● Work instruction
Copy out the data in full and exactly, passing over the pictures.
##### Data for this exercise #####
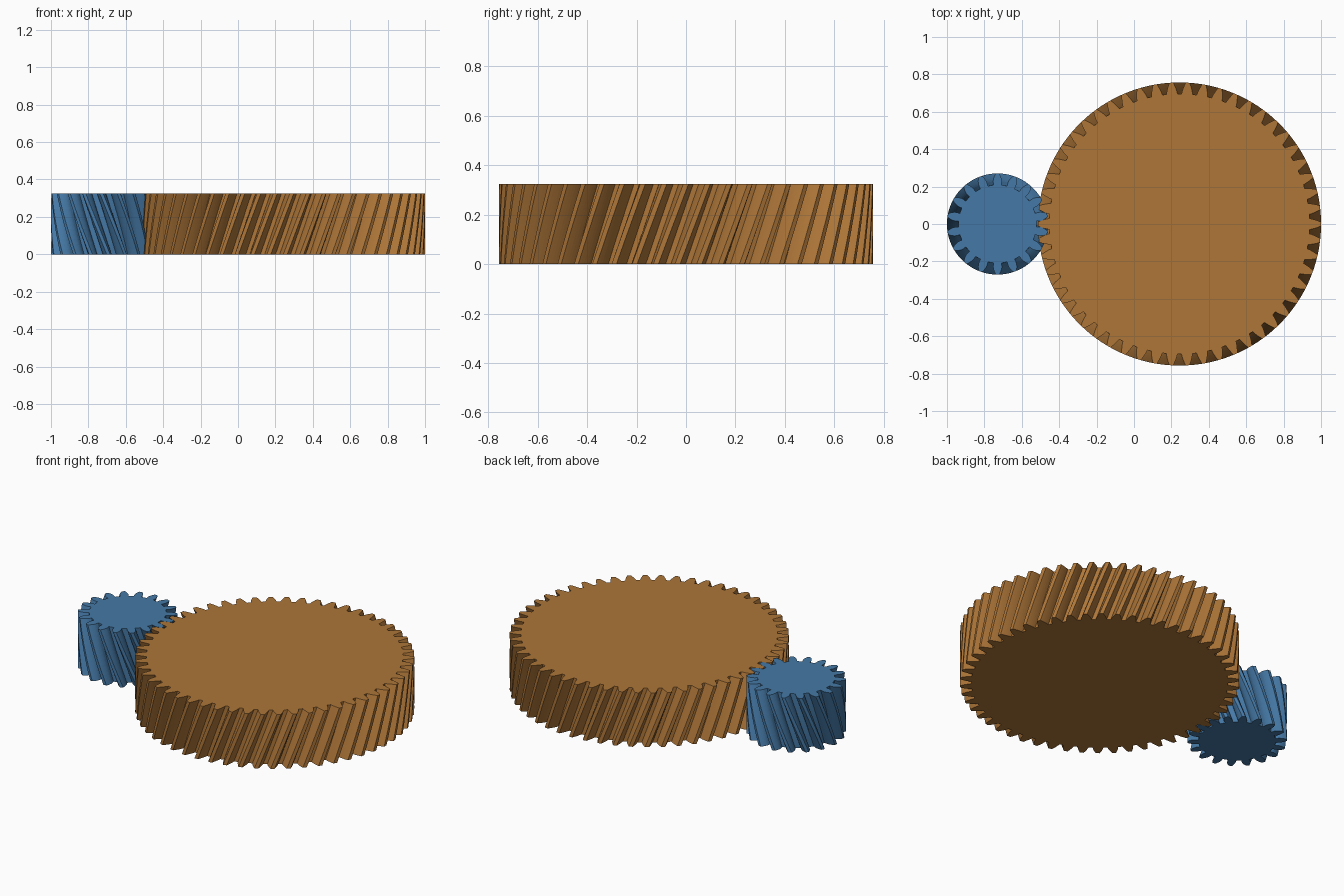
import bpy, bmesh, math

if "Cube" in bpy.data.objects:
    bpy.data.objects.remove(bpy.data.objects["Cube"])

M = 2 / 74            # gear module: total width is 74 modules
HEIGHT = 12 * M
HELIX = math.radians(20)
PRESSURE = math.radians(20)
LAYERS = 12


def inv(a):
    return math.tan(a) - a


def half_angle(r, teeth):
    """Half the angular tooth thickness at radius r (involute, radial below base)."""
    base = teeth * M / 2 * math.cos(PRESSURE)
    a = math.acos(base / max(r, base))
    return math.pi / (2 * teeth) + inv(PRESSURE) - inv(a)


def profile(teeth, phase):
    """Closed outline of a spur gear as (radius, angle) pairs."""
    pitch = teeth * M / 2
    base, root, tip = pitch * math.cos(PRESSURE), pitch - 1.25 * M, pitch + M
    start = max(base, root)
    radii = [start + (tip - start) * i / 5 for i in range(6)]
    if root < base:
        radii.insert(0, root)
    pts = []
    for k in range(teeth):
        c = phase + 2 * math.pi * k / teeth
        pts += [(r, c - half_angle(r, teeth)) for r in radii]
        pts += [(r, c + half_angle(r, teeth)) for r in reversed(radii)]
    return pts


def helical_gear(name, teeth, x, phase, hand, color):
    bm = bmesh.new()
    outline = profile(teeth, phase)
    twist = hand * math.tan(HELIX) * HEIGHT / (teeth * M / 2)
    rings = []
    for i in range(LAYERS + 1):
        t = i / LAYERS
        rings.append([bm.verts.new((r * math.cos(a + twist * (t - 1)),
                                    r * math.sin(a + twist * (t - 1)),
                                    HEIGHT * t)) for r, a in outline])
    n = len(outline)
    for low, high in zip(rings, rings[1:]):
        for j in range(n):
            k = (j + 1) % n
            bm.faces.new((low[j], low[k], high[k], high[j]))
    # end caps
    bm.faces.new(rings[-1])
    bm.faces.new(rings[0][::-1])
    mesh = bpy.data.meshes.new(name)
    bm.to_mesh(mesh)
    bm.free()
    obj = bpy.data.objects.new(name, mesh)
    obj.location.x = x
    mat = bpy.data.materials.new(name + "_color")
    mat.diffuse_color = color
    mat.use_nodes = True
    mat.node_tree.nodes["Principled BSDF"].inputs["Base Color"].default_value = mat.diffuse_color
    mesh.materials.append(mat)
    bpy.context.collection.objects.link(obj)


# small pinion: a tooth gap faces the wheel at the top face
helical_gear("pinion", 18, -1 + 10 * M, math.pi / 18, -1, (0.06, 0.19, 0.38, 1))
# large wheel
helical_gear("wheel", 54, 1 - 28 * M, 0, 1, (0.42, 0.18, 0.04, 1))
#####
● Solution
import bpy, bmesh, math

if "Cube" in bpy.data.objects:
    bpy.data.objects.remove(bpy.data.objects["Cube"])

M = 2 / 74            # gear module: total width is 74 modules
HEIGHT = 12 * M
HELIX = math.radians(20)
PRESSURE = math.radians(20)
LAYERS = 12


def inv(a):
    return math.tan(a) - a


def half_angle(r, teeth):
    """Half the angular tooth thickness at radius r (involute, radial below base)."""
    base = teeth * M / 2 * math.cos(PRESSURE)
    a = math.acos(base / max(r, base))
    return math.pi / (2 * teeth) + inv(PRESSURE) - inv(a)


def profile(teeth, phase):
    """Closed outline of a spur gear as (radius, angle) pairs."""
    pitch = teeth * M / 2
    base, root, tip = pitch * math.cos(PRESSURE), pitch - 1.25 * M, pitch + M
    start = max(base, root)
    radii = [start + (tip - start) * i / 5 for i in range(6)]
    if root < base:
        radii.insert(0, root)
    pts = []
    for k in range(teeth):
        c = phase + 2 * math.pi * k / teeth
        pts += [(r, c - half_angle(r, teeth)) for r in radii]
        pts += [(r, c + half_angle(r, teeth)) for r in reversed(radii)]
    return pts


def helical_gear(name, teeth, x, phase, hand, color):
    bm = bmesh.new()
    outline = profile(teeth, phase)
    twist = hand * math.tan(HELIX) * HEIGHT / (teeth * M / 2)
    rings = []
    for i in range(LAYERS + 1):
        t = i / LAYERS
        rings.append([bm.verts.new((r * math.cos(a + twist * (t - 1)),
                                    r * math.sin(a + twist * (t - 1)),
                                    HEIGHT * t)) for r, a in outline])
    n = len(outline)
    for low, high in zip(rings, rings[1:]):
        for j in range(n):
            k = (j + 1) % n
            bm.faces.new((low[j], low[k], high[k], high[j]))
    # end caps
    bm.faces.new(rings[-1])
    bm.faces.new(rings[0][::-1])
    mesh = bpy.data.meshes.new(name)
    bm.to_mesh(mesh)
    bm.free()
    obj = bpy.data.objects.new(name, mesh)
    obj.location.x = x
    mat = bpy.data.materials.new(name + "_color")
    mat.diffuse_color = color
    mat.use_nodes = True
    mat.node_tree.nodes["Principled BSDF"].inputs["Base Color"].default_value = mat.diffuse_color
    mesh.materials.append(mat)
    bpy.context.collection.objects.link(obj)


# small pinion: a tooth gap faces the wheel at the top face
helical_gear("pinion", 18, -1 + 10 * M, math.pi / 18, -1, (0.06, 0.19, 0.38, 1))
# large wheel
helical_gear("wheel", 54, 1 - 28 * M, 0, 1, (0.42, 0.18, 0.04, 1))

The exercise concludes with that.